Record set ▸
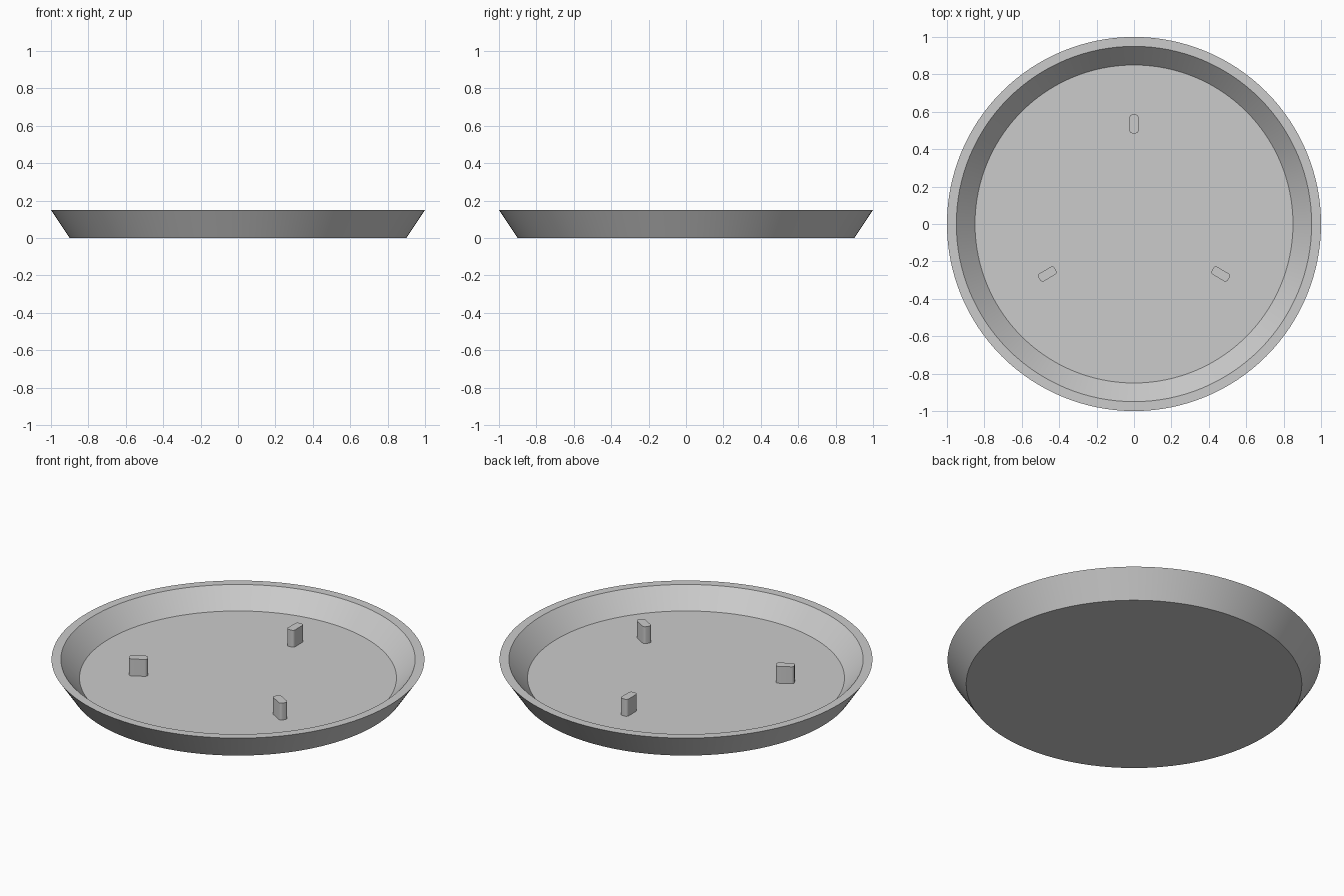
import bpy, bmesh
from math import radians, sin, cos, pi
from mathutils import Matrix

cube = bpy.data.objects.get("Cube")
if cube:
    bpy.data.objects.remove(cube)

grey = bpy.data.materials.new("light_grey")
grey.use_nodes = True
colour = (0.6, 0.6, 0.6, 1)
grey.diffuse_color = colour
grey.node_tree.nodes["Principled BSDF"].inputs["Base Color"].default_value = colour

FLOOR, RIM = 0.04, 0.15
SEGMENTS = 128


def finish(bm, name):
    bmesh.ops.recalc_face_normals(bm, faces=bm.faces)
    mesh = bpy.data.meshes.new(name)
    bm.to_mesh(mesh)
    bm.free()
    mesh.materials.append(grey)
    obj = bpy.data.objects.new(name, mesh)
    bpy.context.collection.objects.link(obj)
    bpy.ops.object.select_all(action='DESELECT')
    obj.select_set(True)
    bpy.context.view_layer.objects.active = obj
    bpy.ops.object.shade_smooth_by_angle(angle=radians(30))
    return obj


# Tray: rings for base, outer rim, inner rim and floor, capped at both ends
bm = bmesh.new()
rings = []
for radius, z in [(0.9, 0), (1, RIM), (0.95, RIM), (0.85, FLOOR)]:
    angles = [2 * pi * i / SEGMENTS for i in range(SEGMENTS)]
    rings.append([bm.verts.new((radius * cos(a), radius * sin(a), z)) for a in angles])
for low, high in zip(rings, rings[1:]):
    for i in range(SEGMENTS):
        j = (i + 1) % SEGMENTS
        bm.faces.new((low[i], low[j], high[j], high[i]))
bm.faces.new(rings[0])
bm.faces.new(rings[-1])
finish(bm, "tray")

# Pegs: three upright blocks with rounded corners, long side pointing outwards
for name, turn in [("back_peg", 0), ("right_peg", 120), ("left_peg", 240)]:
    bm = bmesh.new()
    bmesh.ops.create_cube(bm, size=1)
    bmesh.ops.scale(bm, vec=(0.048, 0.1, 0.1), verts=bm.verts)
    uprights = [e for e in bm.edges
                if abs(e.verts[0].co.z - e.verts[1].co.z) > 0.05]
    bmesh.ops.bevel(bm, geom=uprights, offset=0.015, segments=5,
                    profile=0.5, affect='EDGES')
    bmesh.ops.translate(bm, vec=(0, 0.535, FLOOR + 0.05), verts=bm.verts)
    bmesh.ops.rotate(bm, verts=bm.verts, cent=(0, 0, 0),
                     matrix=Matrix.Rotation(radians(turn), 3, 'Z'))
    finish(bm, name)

What is being asked ▸ Using only the data above, copy out the lines that include the word "faces".

Written solution ▸
    bmesh.ops.recalc_face_normals(bm, faces=bm.faces)
        bm.faces.new((low[i], low[j], high[j], high[i]))
bm.faces.new(rings[0])
bm.faces.new(rings[-1])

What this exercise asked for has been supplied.